THE PROBLEM = All lines that hold the string "data" should be copied. Find them in the listing below.
+++
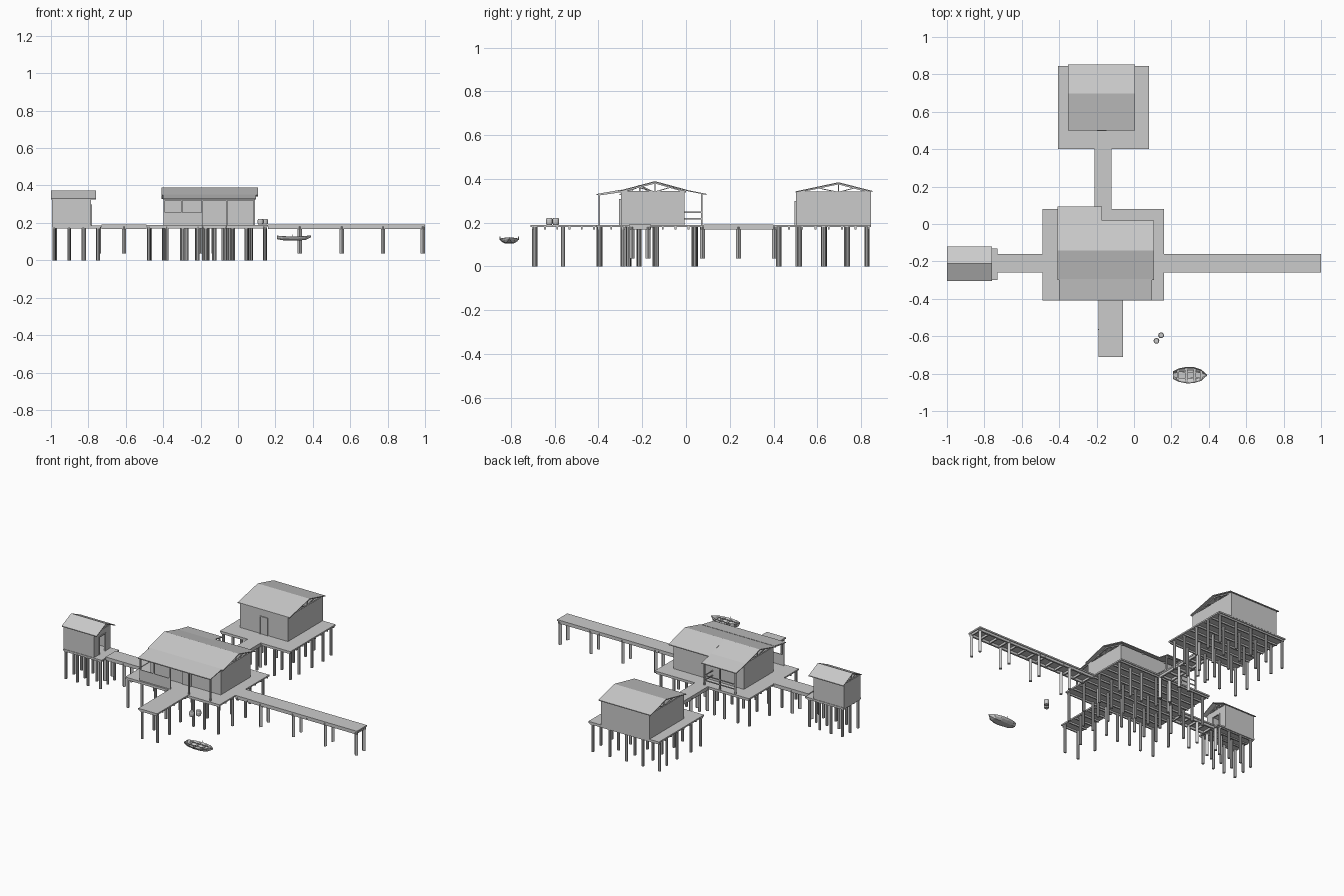
import bpy, bmesh, math, random
from mathutils import Vector

if "Cube" in bpy.data.objects:
    bpy.data.objects.remove(bpy.data.objects["Cube"])
random.seed(4)

def new_object(name, bm):
    bmesh.ops.recalc_face_normals(bm, faces=bm.faces)
    me = bpy.data.meshes.new(name)
    bm.to_mesh(me)
    bm.free()
    ob = bpy.data.objects.new(name, me)
    bpy.context.collection.objects.link(ob)
    return ob

def add_box(bm, x0, x1, y0, y1, z0, z1):
    vs = bmesh.ops.create_cube(bm, size=1)['verts']
    for v in vs:
        v.co = ((x0 + x1) / 2 + v.co.x * (x1 - x0), (y0 + y1) / 2 + v.co.y * (y1 - y0),
                (z0 + z1) / 2 + v.co.z * (z1 - z0))

def boxes(name, items):
    bm = bmesh.new()
    for b in items:
        add_box(bm, *b)
    return new_object(name, bm)

def add_bar(bm, a, b, w=0.006):
    a, b = Vector(a), Vector(b)
    d = b - a
    vs = bmesh.ops.create_cube(bm, size=1)['verts']
    rot = d.to_track_quat('Z', 'Y')
    for v in vs:
        v.co = (a + b) / 2 + rot @ Vector((v.co.x * w, v.co.y * w, v.co.z * d.length))

def piles(name, xs, ys, z0=0, z1=0.18, r=0.0085, jitter=0.007, sides=8):
    bm = bmesh.new()
    for x in xs:
        for y in ys:
            vs = bmesh.ops.create_cone(bm, cap_ends=True, segments=sides, radius1=r,
                                       radius2=r, depth=z1 - z0)['verts']
            o = Vector((x + random.uniform(-jitter, jitter), y + random.uniform(-jitter, jitter), (z0 + z1) / 2))
            bmesh.ops.translate(bm, verts=vs, vec=o)
    return new_object(name, bm)

def deck(name, x0, x1, y0, y1, along='x', step=0.06, top=0.189):
    # floor slab, cross joists and edge beams
    items = [(x0, x1, y0, y1, top - 0.009, top)]
    zb = (0.170, top - 0.008)
    e = 0.01
    if along == 'x':
        n = max(2, round((y1 - y0) / step))
        for i in range(n + 1):
            y = y0 + e + (y1 - y0 - 2 * e) * i / n
            items.append((x0 + .004, x1 - .004, y - 0.004, y + 0.004, *zb))
    else:
        n = max(2, round((x1 - x0) / step))
        for i in range(n + 1):
            x = x0 + e + (x1 - x0 - 2 * e) * i / n
            items.append((x - 0.004, x + 0.004, y0 + .004, y1 - .004, *zb))
    return boxes(name, items)

def roof(name, x0, x1, prof, t=0.005):
    # thin sheet following a (y, z) profile
    bm = bmesh.new()
    pts = list(prof) + [(y, z - t) for y, z in reversed(prof)]
    f = bm.faces.new([bm.verts.new((x0, y, z)) for y, z in pts])
    ext = bmesh.ops.extrude_face_region(bm, geom=[f])['geom']
    bmesh.ops.translate(bm, verts=[g for g in ext if isinstance(g, bmesh.types.BMVert)], vec=(x1 - x0, 0, 0))
    return new_object(name, bm)

def trusses(name, xs, yl, ym, yr, ze, za):
    bm = bmesh.new()
    for x in xs:
        add_bar(bm, (x, yl, ze), (x, yr, ze))
        add_bar(bm, (x, ym, ze), (x, ym, za))
        for y in (yl, yr):
            add_bar(bm, (x, y, ze), (x, ym, za))
            add_bar(bm, (x, ym, ze), (x, (y + ym) / 2, (ze + za) / 2), 0.004)
    return new_object(name, bm)

def walls(name, x0, x1, y0, y1, z1, z0=0.186, t=0.008, open_east=None):
    items = [(x0, x1, y0, y0 + t, z0, z1), (x0, x1, y1 - t, y1, z0, z1), (x0, x0 + t, y0 + t, y1 - t, z0, z1)]
    if open_east:
        a, b, h = open_east
        items += [(x1 - t, x1, y0 + t, a, z0, z1), (x1 - t, x1, b, y1 - t, z0, z1), (x1 - t, x1, a, b, h, z1)]
    else:
        items.append((x1 - t, x1, y0 + t, y1 - t, z0, z1))
    return boxes(name, items)

def door(name, x0, x1, y, z1, z0=0.189):
    w = 0.004
    boxes(name, [(x0, x1, y - 0.003, y + 0.002, z0, z1),
                 (x0 - w, x0, y - 0.006, y + 0.002, z0, z1 + w), (x1, x1 + w, y - 0.006, y + 0.002, z0, z1 + w),
                 (x0, x1, y - 0.006, y + 0.002, z1, z1 + w)])

# platforms and walkways
deck('main_deck', -0.49, 0.16, -0.41, 0.08)
deck('front_jetty', -0.19, -0.06, -0.71, -0.41)
deck('back_deck', -0.405, 0.08, 0.40, 0.845)
deck('small_deck', -0.995, -0.73, -0.30, -0.13, 'x', 0.05, 0.186)
deck('east_jetty', 0.16, 1.0, -0.26, -0.16, 'y', 0.07, 0.192)
deck('west_walkway', -0.73, -0.49, -0.26, -0.16, 'y', 0.06, 0.192)
deck('back_walkway', -0.21, -0.12, 0.08, 0.40, 'x', 0.06, 0.192)
boxes('walkway_rails', [(a, b, y - .005, y + .005, .168, .185) for a, b in ((0.16, 0.998), (-0.73, -0.49))
                        for y in (-0.25, -0.17)] +
      [(x - .005, x + .005, 0.08, 0.40, .168, .185) for x in (-0.203, -0.127)])

# piles
piles('main_piles', [-0.473, -0.385, -0.30, -0.22, -0.13, -0.03, 0.05, 0.145], [-0.395, -0.26, -0.135, 0.04])
piles('front_jetty_piles', [-0.178, -0.075], [-0.69, -0.56])
piles('back_piles', [-0.39, -0.28, -0.165, -0.05, 0.065], [0.42, 0.515, 0.63, 0.735, 0.83])
piles('small_piles', [-0.98, -0.90, -0.825, -0.75], [-0.287, -0.215, -0.142], jitter=0.004)
piles('east_jetty_piles', [0.33, 0.555, 0.775, 0.988], [-0.247, -0.173], 0.037, 0.18, 0.0115, 0, 4)
piles('west_walkway_piles', [-0.745, -0.61], [-0.247, -0.173], 0.037, 0.18, 0.0115, 0, 4)
piles('back_walkway_piles', [-0.2, -0.13], [0.075, 0.24, 0.405], 0.037, 0.18, 0.0115, 0, 4)

# main house
walls('main_walls', -0.395, 0.09, -0.298, -0.006, 0.343)
door('main_door', -0.165, -0.115, -0.30, 0.305)
roof('main_roof_west', -0.41, -0.17, [(-0.30, 0.348), (-0.142, 0.39), (-0.006, 0.352), (0.093, 0.332)])
roof('main_roof_east', -0.17, 0.107, [(-0.30, 0.348), (-0.142, 0.39), (0.02, 0.346)])
roof('porch_roof', -0.402, 0.097, [(-0.41, 0.331), (-0.295, 0.351)])
trusses('main_trusses', [-0.39, -0.23, -0.07, 0.085], -0.298, -0.142, 0.0, 0.341, 0.382)

# porch posts, eave beams, half wall and back railing
P = 0.004
boxes('porch_posts', [(x - P, x + P, -0.40, -0.392, 0.185, 0.331) for x in (-0.395, -0.30, -0.19, -0.06, 0.088)] +
      [(x - P, x + P, 0.068, 0.076, 0.185, 0.333) for x in (-0.392, -0.285, -0.178)] +
      [(-0.398, 0.092, -0.40, -0.392, 0.32, 0.329), (-0.396, -0.174, 0.068, 0.076, 0.325, 0.333)])
boxes('porch_half_wall', [(-0.395, -0.19, -0.399, -0.394, 0.187, 0.255)])
boxes('back_railing', [(-0.392, -0.178, 0.07, 0.074, z, z + 0.006) for z in (0.215, 0.245)] +
      [(-0.181, -0.177, -0.006, 0.074, z, z + 0.006) for z in (0.215, 0.245)])
bm = bmesh.new()
for x in (-0.395, -0.30, -0.19, -0.06, 0.088):
    add_bar(bm, (x, -0.40, 0.327), (x, -0.298, 0.342))
new_object('porch_rafters', bm)

# back house
walls('back_walls', -0.34, -0.008, 0.503, 0.846, 0.34)
door('back_door', -0.195, -0.15, 0.503, 0.295)
roof('back_roof', -0.352, 0.005, [(0.50, 0.343), (0.697, 0.385), (0.853, 0.345)])
trusses('back_trusses', [-0.336, -0.175, -0.012], 0.51, 0.697, 0.842, 0.339, 0.378)

# small house
walls('small_walls', -0.995, -0.785, -0.297, -0.133, 0.331, 0.18, open_east=(-0.245, -0.185, 0.295))
boxes('small_door_frame', [(-0.788, -0.781, y - .003, y + .003, 0.185, 0.299) for y in (-0.245, -0.185)] +
      [(-0.788, -0.781, -0.248, -0.182, 0.293, 0.299)])
roof('small_roof', -1.0, -0.76, [(-0.305, 0.330), (-0.212, 0.373), (-0.12, 0.330)])
trusses('small_trusses', [-0.99, -0.79], -0.292, -0.212, -0.138, 0.331, 0.366)

# barrels
for i, (x, y) in enumerate([(0.12, -0.625), (0.145, -0.595)]):
    bm = bmesh.new()
    prof = [(0.0125, 0.19), (0.0155, 0.20), (0.0155, 0.213), (0.0125, 0.222)]
    rings = [[bm.verts.new((x + r * math.cos(k * math.pi / 6), y + r * math.sin(k * math.pi / 6), z))
              for k in range(12)] for r, z in prof]
    for a, b in zip(rings, rings[1:]):
        for k in range(12):
            bm.faces.new((a[k], a[(k + 1) % 12], b[(k + 1) % 12], b[k]))
    bm.faces.new(rings[0])
    bm.faces.new(rings[-1])
    new_object('barrel_%d' % (i + 1), bm)

# rowing boat: hull lofted from sections (x, half width, keel z, rim z)
bm = bmesh.new()
secs = [(0.208, 0.020, 0.113, 0.131), (0.24, 0.036, 0.107, 0.128), (0.28, 0.044, 0.106, 0.126),
        (0.32, 0.043, 0.106, 0.126), (0.36, 0.030, 0.108, 0.129), (0.391, 0.002, 0.124, 0.133)]
rows = [[bm.verts.new((x, -0.808 + s * w, k + (r - k) * h))
         for s, h in ((-1, 1), (-.85, .45), (-.5, 0), (.5, 0), (.85, .45), (1, 1))] for x, w, k, r in secs]
for a, b in zip(rows, rows[1:]):
    for k in range(5):
        bm.faces.new((a[k], a[k + 1], b[k + 1], b[k]))
bm.faces.new(rows[0])
hull = new_object('boat_hull', bm)
m = hull.modifiers.new('thickness', 'SOLIDIFY')
m.thickness = 0.003
boxes('boat_seats', [(x - .006, x + .006, -0.808 - w, -0.808 + w, 0.119, 0.122)
                     for x, w in ((0.235, 0.03), (0.28, 0.039), (0.325, 0.037), (0.36, 0.025))])
bm = bmesh.new()
for s in (-1, 1):
    add_bar(bm, (0.225, -0.808 + s * 0.018, 0.124), (0.35, -0.808 + s * 0.014, 0.126), 0.003)
    add_bar(bm, (0.29, -0.808 + s * 0.042, 0.122), (0.29, -0.808 + s * 0.042, 0.137), 0.003)
new_object('boat_oars', bm)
+++
RESULT OF THIS TASK =
if "Cube" in bpy.data.objects:
    bpy.data.objects.remove(bpy.data.objects["Cube"])
    me = bpy.data.meshes.new(name)
    ob = bpy.data.objects.new(name, me)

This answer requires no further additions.